S cience, technology and innovation are the key building blocks of any society; many powerful and developed countries were founded by their advancement and education in science, technology and innovation (STI) with many governments from around the world spending vast amounts of their budget on investing in institutes such as universities to promote the development of STI.
Now the continent of Africa are jumping on board and taking a keen interest in developing their own Science and technology needs with many leading figures such as Alvaro Sobrinho leading the way in bringing the African nations up to par with Europe, Asia and America.

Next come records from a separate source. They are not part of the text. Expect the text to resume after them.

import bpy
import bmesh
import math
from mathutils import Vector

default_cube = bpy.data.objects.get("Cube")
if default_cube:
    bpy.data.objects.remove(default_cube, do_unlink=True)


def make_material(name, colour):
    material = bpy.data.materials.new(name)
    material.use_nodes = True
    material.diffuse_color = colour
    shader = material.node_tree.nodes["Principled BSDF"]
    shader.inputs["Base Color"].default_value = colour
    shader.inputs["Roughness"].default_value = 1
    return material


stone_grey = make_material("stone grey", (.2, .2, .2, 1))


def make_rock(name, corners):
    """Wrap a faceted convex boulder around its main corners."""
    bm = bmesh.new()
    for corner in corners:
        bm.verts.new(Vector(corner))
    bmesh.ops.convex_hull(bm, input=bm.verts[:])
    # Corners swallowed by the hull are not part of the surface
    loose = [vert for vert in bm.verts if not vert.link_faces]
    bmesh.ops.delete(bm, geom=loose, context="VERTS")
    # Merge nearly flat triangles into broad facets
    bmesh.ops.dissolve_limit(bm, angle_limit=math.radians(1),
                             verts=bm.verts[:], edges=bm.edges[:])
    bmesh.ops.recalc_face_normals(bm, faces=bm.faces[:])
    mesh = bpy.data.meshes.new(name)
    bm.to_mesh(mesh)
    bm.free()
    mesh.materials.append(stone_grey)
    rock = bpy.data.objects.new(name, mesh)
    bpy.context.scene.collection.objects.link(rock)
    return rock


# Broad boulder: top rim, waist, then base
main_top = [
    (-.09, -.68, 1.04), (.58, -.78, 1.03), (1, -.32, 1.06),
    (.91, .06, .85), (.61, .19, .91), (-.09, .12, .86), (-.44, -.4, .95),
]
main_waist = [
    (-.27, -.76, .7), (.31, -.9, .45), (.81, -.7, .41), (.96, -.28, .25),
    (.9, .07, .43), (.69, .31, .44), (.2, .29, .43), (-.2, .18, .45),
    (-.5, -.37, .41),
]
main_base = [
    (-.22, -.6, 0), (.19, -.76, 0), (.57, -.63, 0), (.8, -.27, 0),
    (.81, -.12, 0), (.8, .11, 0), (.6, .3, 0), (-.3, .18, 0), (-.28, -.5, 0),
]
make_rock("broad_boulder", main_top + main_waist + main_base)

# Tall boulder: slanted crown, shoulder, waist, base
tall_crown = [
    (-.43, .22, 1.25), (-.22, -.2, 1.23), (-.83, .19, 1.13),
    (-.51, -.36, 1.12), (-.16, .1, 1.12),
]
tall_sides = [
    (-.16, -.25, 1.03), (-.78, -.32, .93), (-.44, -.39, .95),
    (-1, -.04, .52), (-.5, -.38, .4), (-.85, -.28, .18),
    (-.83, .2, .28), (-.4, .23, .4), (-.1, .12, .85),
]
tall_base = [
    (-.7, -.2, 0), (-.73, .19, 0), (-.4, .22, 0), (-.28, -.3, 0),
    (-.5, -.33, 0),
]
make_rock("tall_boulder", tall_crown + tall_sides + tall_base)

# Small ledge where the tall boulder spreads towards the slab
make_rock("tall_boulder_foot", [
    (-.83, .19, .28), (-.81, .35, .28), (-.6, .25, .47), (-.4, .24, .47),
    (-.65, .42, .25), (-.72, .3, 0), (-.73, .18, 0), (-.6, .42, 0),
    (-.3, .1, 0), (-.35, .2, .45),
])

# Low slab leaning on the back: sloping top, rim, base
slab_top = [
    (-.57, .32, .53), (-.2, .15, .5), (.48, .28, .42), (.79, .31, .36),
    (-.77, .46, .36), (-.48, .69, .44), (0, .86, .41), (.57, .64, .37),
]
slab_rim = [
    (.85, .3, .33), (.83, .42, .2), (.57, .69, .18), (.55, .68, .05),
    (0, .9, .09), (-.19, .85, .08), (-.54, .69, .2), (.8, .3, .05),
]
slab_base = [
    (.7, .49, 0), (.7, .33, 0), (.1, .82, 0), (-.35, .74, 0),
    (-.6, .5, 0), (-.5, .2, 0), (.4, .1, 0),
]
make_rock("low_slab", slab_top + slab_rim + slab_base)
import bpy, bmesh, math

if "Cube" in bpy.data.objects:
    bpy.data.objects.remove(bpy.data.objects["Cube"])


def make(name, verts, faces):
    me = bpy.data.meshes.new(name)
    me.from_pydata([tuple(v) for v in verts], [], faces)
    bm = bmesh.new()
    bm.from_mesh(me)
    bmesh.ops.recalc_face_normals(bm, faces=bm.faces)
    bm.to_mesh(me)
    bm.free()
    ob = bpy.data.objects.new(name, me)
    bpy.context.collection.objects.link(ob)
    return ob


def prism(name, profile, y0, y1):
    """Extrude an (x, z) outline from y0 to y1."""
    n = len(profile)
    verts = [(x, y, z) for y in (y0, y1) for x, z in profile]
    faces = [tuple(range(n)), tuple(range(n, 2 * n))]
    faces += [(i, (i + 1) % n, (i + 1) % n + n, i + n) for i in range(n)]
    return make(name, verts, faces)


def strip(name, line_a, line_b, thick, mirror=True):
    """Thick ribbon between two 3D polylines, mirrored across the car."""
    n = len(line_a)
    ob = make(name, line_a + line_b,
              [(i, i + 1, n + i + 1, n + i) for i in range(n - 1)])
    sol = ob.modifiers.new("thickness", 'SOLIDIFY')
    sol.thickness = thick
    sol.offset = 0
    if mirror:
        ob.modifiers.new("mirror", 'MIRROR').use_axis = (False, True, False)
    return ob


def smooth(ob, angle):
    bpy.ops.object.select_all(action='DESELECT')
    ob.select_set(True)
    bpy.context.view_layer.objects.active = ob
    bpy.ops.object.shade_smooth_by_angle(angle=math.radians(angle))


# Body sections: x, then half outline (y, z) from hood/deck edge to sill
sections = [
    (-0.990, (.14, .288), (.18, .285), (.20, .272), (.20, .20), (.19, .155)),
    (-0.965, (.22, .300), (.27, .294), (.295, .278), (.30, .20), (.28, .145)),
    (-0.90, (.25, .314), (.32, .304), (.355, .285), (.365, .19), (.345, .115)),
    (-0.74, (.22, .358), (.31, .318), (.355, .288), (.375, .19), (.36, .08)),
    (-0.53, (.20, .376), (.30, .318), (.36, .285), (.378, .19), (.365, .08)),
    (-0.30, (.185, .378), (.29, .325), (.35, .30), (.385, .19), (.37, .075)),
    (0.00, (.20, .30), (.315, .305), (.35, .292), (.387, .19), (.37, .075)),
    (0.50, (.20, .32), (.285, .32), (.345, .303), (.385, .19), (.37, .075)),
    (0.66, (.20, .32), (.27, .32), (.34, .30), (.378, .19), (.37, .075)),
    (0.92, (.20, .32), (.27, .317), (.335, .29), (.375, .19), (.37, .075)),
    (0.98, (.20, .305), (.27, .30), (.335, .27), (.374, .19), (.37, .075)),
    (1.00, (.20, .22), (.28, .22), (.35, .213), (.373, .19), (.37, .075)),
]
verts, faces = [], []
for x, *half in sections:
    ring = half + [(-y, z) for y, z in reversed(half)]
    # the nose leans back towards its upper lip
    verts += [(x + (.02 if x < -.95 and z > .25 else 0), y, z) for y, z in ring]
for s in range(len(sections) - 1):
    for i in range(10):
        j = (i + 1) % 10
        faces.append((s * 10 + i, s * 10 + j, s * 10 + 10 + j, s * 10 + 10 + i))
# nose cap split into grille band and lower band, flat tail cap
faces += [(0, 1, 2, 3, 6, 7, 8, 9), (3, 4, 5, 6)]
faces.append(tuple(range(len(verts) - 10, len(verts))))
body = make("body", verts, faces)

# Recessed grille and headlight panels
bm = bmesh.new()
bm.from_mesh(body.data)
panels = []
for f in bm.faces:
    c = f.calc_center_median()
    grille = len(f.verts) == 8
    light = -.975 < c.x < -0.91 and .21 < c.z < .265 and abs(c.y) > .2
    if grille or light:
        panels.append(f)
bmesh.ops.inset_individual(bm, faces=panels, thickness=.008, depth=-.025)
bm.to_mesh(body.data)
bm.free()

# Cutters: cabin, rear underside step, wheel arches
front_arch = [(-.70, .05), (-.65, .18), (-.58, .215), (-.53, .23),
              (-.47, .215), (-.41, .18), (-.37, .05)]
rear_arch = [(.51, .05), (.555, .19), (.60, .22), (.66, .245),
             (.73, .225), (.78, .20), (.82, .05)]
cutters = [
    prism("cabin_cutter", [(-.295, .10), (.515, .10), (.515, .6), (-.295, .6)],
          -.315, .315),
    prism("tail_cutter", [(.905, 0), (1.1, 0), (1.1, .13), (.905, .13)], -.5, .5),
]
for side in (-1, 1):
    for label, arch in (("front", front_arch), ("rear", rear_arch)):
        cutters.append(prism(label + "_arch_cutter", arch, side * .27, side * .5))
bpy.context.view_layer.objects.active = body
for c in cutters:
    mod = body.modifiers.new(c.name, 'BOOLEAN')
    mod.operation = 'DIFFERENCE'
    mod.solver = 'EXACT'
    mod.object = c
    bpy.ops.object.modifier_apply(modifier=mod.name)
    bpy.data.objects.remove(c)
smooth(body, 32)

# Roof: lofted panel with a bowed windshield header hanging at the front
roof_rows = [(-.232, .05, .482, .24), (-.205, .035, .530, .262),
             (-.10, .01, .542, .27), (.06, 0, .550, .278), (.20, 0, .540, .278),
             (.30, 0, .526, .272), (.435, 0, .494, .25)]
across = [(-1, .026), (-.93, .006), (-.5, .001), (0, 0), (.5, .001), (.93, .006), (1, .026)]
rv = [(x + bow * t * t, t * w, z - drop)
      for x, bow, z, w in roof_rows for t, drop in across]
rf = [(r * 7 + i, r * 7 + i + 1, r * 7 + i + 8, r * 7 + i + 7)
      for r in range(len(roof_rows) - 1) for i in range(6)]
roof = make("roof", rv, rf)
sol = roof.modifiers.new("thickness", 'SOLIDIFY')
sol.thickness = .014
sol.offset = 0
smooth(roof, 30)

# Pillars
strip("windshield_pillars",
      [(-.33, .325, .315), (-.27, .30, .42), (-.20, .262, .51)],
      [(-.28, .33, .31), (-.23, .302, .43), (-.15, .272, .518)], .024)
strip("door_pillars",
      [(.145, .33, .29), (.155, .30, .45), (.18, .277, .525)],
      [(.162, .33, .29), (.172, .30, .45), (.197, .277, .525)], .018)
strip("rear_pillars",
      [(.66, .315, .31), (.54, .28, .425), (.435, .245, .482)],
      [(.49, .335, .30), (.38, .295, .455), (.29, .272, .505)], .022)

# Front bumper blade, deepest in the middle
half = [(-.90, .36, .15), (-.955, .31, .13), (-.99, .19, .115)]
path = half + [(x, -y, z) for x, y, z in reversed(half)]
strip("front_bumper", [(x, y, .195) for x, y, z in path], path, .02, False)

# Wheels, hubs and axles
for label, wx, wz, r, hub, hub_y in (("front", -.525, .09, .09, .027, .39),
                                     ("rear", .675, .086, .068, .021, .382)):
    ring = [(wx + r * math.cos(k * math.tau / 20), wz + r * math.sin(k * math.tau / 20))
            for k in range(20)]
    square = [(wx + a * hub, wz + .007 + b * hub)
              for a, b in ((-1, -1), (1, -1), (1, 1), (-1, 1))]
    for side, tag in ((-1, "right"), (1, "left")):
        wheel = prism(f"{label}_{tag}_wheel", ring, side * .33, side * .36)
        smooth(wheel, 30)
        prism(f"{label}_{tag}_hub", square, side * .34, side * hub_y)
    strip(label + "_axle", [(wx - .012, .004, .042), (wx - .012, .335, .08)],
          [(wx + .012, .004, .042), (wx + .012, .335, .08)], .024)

Although African Nations have a long history in Science and technology it has only recently started to realize the importance of structuring their science and technological advancements to benefit the entire continent. The idea being to get locally grown innovations and advancement in technologies to challenge the many problems that have plagued a lot of Africa in the past such as food security and clean drinking water, a good example of this is Ugandan scientists are now developing genetically modified bananas which are a local staple food source to resist disease.
With Africa’s economy on the rise it’s only right that STI needs to play catch up, and 2015 is set to be great year for Africa, with many multinational organisations like the UN and the World Bank outlining ambitious plans to see the future development in Africa’s scientific innovations over the next decade. With more people and industries recognising the overall quantity and quality of up and coming African research in science, it’s no wonder these big international organisations want to get involved to secure Africa’s scientific and technological independence.
Although Health care and agriculture remain to be the priorities of scientific research and development across Africa, both of which are making remarkable discoveries, such as clinical trials in the treatment of diseases like HIV and malaria or developing strains of seeds that can withstand some of Africa’s harsh weather. There are also some exciting scientific developments happening from out of this world, with South Africa winning a bid to jointly build the world’s largest telescope, this cutting edge technology is only going to throw Africa’s STI further in to the spotlight.